(Exercise material Opens)

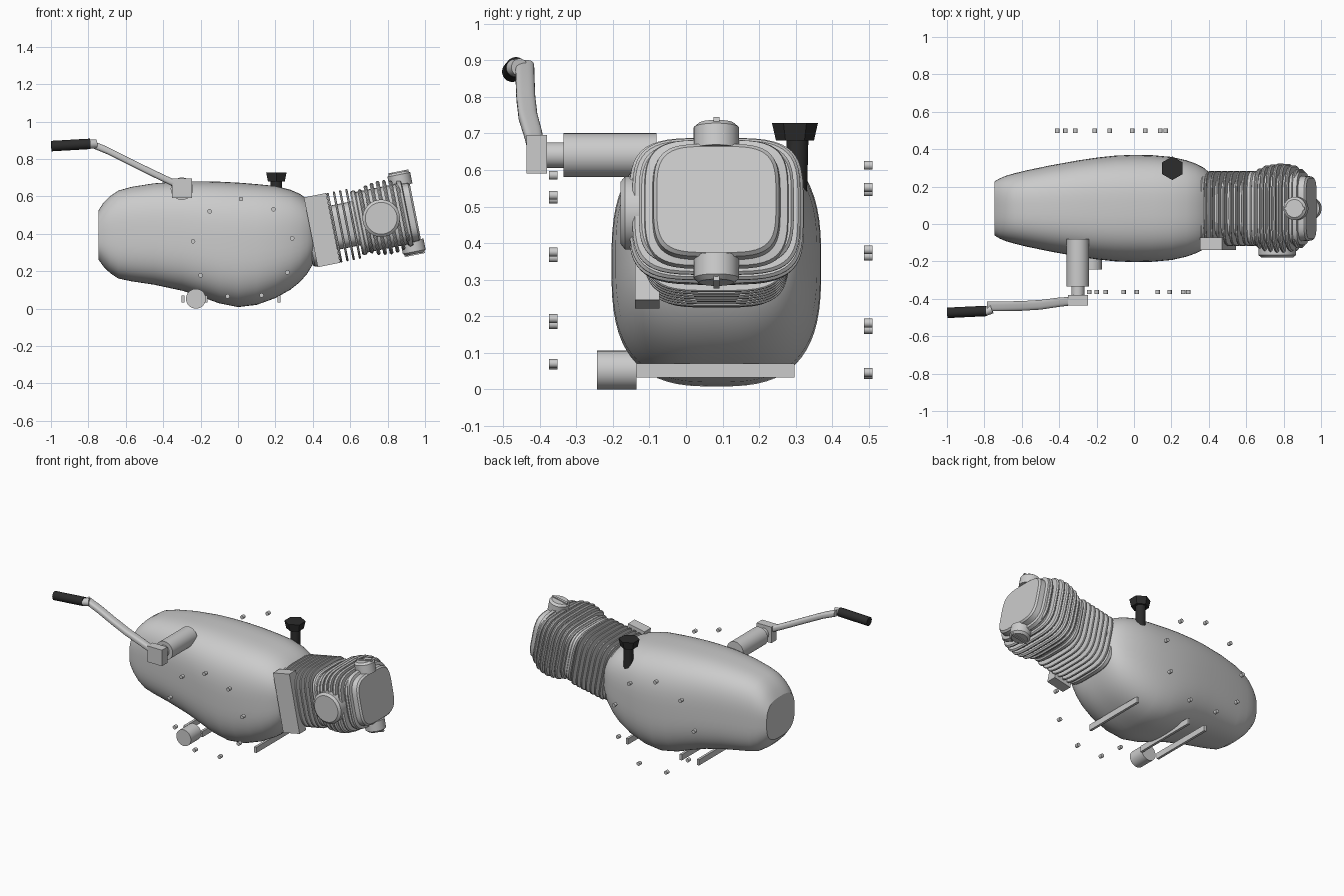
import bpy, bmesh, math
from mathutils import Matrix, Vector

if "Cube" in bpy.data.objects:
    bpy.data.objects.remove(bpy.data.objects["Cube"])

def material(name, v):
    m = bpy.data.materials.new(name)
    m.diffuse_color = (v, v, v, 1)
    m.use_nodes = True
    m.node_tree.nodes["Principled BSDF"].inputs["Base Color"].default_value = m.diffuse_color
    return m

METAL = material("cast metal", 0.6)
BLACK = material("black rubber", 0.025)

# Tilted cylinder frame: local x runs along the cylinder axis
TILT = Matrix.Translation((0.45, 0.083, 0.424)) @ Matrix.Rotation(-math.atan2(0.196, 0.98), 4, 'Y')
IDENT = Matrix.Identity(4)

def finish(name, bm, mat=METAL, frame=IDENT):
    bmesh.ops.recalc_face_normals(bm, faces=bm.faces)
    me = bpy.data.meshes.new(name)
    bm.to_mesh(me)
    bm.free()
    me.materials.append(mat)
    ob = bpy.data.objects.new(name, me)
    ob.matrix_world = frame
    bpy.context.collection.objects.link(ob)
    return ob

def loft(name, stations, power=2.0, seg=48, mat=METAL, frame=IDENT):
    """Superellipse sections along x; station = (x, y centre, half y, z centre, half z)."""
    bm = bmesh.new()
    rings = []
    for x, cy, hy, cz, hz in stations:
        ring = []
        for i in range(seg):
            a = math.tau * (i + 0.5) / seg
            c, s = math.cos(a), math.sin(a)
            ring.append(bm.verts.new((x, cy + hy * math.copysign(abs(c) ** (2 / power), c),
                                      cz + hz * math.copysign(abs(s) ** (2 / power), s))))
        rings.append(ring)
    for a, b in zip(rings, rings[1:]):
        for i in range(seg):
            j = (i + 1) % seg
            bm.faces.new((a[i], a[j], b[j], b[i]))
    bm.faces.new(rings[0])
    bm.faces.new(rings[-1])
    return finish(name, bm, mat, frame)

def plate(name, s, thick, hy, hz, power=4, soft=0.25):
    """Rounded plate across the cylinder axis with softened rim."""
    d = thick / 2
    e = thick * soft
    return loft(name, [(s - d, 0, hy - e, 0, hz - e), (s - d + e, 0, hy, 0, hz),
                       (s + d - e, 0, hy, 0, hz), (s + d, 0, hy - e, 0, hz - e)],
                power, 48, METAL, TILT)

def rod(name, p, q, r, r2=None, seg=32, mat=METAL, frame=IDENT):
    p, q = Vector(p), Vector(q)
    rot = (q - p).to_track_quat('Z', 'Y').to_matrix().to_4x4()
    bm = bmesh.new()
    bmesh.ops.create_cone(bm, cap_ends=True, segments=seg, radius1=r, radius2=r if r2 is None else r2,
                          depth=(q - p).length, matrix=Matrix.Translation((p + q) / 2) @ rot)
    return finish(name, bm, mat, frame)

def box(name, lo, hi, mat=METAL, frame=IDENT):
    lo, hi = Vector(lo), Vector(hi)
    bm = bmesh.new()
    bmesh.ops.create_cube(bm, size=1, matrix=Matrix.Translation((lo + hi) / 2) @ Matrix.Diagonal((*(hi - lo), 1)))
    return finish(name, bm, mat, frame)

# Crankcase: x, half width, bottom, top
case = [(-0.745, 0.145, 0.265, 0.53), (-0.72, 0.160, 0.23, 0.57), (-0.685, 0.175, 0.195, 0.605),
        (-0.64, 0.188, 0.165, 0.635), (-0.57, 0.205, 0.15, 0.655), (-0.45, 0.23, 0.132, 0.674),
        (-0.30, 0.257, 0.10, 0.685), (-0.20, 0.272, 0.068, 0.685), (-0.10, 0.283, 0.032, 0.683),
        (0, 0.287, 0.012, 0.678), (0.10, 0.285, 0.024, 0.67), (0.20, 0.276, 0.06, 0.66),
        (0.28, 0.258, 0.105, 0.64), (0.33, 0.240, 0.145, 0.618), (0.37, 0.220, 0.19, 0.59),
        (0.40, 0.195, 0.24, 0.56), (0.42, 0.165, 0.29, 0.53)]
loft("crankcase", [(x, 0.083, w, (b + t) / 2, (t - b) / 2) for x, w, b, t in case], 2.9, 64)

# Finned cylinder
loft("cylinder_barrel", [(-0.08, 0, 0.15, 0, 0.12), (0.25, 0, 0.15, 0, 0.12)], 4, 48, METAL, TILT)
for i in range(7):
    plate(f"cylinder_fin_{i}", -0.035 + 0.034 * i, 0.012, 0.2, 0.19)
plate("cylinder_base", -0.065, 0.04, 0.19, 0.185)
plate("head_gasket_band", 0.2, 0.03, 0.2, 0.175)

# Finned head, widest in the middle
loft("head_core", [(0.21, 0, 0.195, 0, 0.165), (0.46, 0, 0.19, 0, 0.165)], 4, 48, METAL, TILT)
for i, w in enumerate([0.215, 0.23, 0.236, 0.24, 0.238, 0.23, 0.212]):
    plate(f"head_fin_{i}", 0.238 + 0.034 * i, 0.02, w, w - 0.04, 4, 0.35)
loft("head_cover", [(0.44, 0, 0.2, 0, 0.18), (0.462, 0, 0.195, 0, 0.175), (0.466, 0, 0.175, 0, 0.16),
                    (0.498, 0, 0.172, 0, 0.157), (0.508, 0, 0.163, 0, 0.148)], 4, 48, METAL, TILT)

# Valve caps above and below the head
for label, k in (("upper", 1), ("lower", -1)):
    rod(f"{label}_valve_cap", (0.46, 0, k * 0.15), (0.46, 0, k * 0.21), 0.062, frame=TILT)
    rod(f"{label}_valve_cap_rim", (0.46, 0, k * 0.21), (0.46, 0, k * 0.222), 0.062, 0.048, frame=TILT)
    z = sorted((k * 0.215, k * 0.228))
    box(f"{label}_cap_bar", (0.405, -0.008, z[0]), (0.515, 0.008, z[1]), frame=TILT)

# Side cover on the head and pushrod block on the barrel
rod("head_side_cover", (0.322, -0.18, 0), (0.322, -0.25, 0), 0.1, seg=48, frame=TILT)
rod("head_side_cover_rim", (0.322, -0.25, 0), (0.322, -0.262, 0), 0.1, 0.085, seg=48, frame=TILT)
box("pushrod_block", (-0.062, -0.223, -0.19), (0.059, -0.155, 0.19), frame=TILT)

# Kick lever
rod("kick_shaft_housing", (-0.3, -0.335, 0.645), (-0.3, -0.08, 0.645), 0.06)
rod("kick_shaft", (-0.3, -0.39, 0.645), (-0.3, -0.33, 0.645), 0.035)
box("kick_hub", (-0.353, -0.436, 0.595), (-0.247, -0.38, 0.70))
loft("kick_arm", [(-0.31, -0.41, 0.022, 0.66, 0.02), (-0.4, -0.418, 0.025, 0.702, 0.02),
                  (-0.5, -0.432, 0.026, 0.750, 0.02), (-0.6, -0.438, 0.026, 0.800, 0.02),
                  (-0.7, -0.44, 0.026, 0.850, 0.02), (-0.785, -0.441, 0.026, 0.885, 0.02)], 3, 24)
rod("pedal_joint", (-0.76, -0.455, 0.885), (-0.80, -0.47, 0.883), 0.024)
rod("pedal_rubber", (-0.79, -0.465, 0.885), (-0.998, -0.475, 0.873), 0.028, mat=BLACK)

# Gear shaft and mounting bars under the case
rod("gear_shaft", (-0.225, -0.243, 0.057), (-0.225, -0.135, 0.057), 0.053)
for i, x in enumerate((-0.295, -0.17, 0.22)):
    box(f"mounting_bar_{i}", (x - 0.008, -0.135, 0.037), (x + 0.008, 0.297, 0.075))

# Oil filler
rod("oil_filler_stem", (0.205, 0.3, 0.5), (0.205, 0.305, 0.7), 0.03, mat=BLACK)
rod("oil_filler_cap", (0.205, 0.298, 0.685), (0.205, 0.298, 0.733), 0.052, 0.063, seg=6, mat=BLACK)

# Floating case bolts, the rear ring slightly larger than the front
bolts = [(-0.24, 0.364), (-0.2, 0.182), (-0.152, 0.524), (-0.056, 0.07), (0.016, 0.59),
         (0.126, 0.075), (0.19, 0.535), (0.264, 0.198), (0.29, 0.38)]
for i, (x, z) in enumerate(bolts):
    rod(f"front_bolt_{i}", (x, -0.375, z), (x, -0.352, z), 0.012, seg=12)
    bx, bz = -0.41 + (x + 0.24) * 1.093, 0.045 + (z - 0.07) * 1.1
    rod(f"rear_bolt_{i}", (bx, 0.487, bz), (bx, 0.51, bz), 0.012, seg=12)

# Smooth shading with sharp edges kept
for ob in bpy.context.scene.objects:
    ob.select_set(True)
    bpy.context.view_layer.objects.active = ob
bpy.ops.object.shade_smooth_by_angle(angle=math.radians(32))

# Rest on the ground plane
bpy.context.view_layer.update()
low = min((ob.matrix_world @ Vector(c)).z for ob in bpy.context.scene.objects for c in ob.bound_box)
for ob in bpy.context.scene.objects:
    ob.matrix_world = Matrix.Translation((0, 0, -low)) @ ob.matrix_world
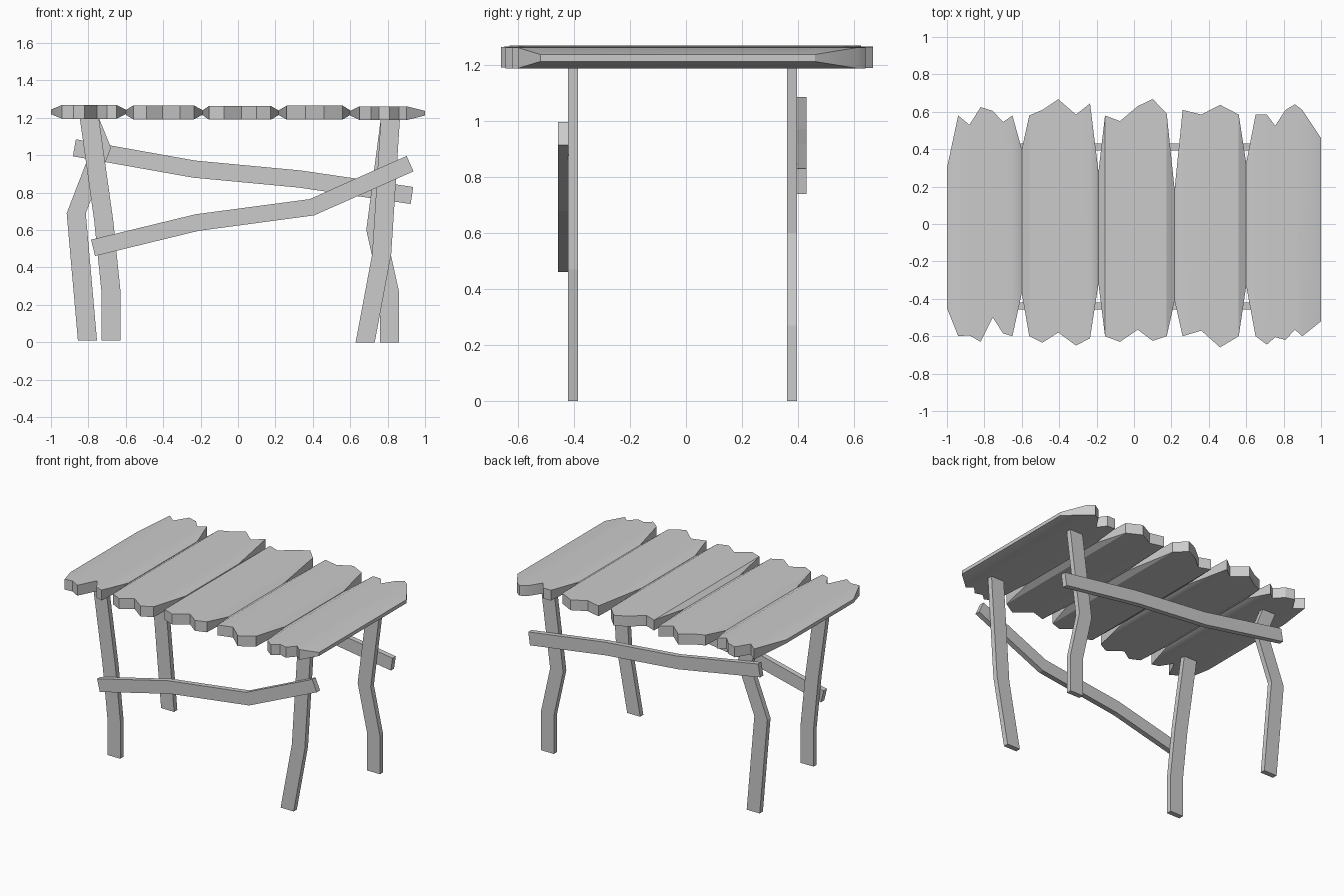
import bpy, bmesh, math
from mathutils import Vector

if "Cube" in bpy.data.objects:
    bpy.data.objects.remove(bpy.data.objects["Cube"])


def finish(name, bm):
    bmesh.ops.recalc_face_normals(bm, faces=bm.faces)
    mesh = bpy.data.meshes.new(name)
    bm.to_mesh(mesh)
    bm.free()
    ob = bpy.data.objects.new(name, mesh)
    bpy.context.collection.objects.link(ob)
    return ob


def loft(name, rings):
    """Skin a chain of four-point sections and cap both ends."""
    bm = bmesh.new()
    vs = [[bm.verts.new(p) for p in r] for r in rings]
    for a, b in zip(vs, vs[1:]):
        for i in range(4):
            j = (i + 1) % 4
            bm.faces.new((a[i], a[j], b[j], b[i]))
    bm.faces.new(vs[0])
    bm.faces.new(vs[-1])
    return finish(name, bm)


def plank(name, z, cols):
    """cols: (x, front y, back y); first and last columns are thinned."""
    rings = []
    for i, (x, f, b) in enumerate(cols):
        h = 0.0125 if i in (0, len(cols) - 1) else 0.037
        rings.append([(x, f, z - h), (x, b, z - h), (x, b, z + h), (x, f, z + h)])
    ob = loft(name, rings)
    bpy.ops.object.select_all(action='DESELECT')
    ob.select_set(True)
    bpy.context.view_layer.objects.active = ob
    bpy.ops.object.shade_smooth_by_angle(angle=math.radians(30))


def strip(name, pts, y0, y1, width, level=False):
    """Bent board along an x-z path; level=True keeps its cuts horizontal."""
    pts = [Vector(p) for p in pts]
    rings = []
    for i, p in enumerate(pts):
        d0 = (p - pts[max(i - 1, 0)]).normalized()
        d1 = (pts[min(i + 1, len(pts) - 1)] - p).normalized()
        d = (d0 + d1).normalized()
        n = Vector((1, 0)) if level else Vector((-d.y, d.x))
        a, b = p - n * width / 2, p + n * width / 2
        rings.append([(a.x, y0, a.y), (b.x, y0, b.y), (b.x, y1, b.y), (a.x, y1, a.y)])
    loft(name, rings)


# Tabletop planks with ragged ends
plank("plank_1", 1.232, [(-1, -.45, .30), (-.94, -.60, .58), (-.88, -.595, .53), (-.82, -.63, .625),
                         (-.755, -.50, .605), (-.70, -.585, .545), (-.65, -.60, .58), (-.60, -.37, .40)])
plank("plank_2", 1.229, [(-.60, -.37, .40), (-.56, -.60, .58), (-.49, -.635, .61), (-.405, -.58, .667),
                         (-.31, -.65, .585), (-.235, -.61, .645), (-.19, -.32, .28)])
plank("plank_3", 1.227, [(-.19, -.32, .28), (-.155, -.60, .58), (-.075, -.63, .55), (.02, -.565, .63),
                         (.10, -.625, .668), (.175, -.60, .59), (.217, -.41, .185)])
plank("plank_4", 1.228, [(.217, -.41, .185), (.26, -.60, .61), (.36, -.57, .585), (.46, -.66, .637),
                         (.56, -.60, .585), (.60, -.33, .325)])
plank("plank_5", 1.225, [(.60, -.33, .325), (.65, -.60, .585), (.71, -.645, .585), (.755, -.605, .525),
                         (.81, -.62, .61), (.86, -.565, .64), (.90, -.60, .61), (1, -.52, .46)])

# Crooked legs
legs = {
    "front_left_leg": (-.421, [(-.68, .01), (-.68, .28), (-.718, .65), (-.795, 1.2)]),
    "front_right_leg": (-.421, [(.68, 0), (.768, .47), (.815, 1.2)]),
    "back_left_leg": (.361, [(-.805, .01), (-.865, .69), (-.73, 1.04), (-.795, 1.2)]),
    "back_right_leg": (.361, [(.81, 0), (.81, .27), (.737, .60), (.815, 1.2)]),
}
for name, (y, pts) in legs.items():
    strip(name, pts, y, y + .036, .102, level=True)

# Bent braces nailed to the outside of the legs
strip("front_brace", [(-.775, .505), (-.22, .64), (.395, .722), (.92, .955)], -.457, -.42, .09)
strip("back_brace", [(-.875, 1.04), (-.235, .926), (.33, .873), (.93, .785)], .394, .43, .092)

(Exercise material Closes)

# Problem to work on:
Find "depth=(q - p).length, matrix=Matrix.Translation((p" in the entries above and copy that whole line exactly, then each line after it through the line that contains "for label, k".

# Your solution:
                          depth=(q - p).length, matrix=Matrix.Translation((p + q) / 2) @ rot)
    return finish(name, bm, mat, frame)

def box(name, lo, hi, mat=METAL, frame=IDENT):
    lo, hi = Vector(lo), Vector(hi)
    bm = bmesh.new()
    bmesh.ops.create_cube(bm, size=1, matrix=Matrix.Translation((lo + hi) / 2) @ Matrix.Diagonal((*(hi - lo), 1)))
    return finish(name, bm, mat, frame)

# Crankcase: x, half width, bottom, top
case = [(-0.745, 0.145, 0.265, 0.53), (-0.72, 0.160, 0.23, 0.57), (-0.685, 0.175, 0.195, 0.605),
        (-0.64, 0.188, 0.165, 0.635), (-0.57, 0.205, 0.15, 0.655), (-0.45, 0.23, 0.132, 0.674),
        (-0.30, 0.257, 0.10, 0.685), (-0.20, 0.272, 0.068, 0.685), (-0.10, 0.283, 0.032, 0.683),
        (0, 0.287, 0.012, 0.678), (0.10, 0.285, 0.024, 0.67), (0.20, 0.276, 0.06, 0.66),
        (0.28, 0.258, 0.105, 0.64), (0.33, 0.240, 0.145, 0.618), (0.37, 0.220, 0.19, 0.59),
        (0.40, 0.195, 0.24, 0.56), (0.42, 0.165, 0.29, 0.53)]
loft("crankcase", [(x, 0.083, w, (b + t) / 2, (t - b) / 2) for x, w, b, t in case], 2.9, 64)

# Finned cylinder
loft("cylinder_barrel", [(-0.08, 0, 0.15, 0, 0.12), (0.25, 0, 0.15, 0, 0.12)], 4, 48, METAL, TILT)
for i in range(7):
    plate(f"cylinder_fin_{i}", -0.035 + 0.034 * i, 0.012, 0.2, 0.19)
plate("cylinder_base", -0.065, 0.04, 0.19, 0.185)
plate("head_gasket_band", 0.2, 0.03, 0.2, 0.175)

# Finned head, widest in the middle
loft("head_core", [(0.21, 0, 0.195, 0, 0.165), (0.46, 0, 0.19, 0, 0.165)], 4, 48, METAL, TILT)
for i, w in enumerate([0.215, 0.23, 0.236, 0.24, 0.238, 0.23, 0.212]):
    plate(f"head_fin_{i}", 0.238 + 0.034 * i, 0.02, w, w - 0.04, 4, 0.35)
loft("head_cover", [(0.44, 0, 0.2, 0, 0.18), (0.462, 0, 0.195, 0, 0.175), (0.466, 0, 0.175, 0, 0.16),
                    (0.498, 0, 0.172, 0, 0.157), (0.508, 0, 0.163, 0, 0.148)], 4, 48, METAL, TILT)

# Valve caps above and below the head
for label, k in (("upper", 1), ("lower", -1)):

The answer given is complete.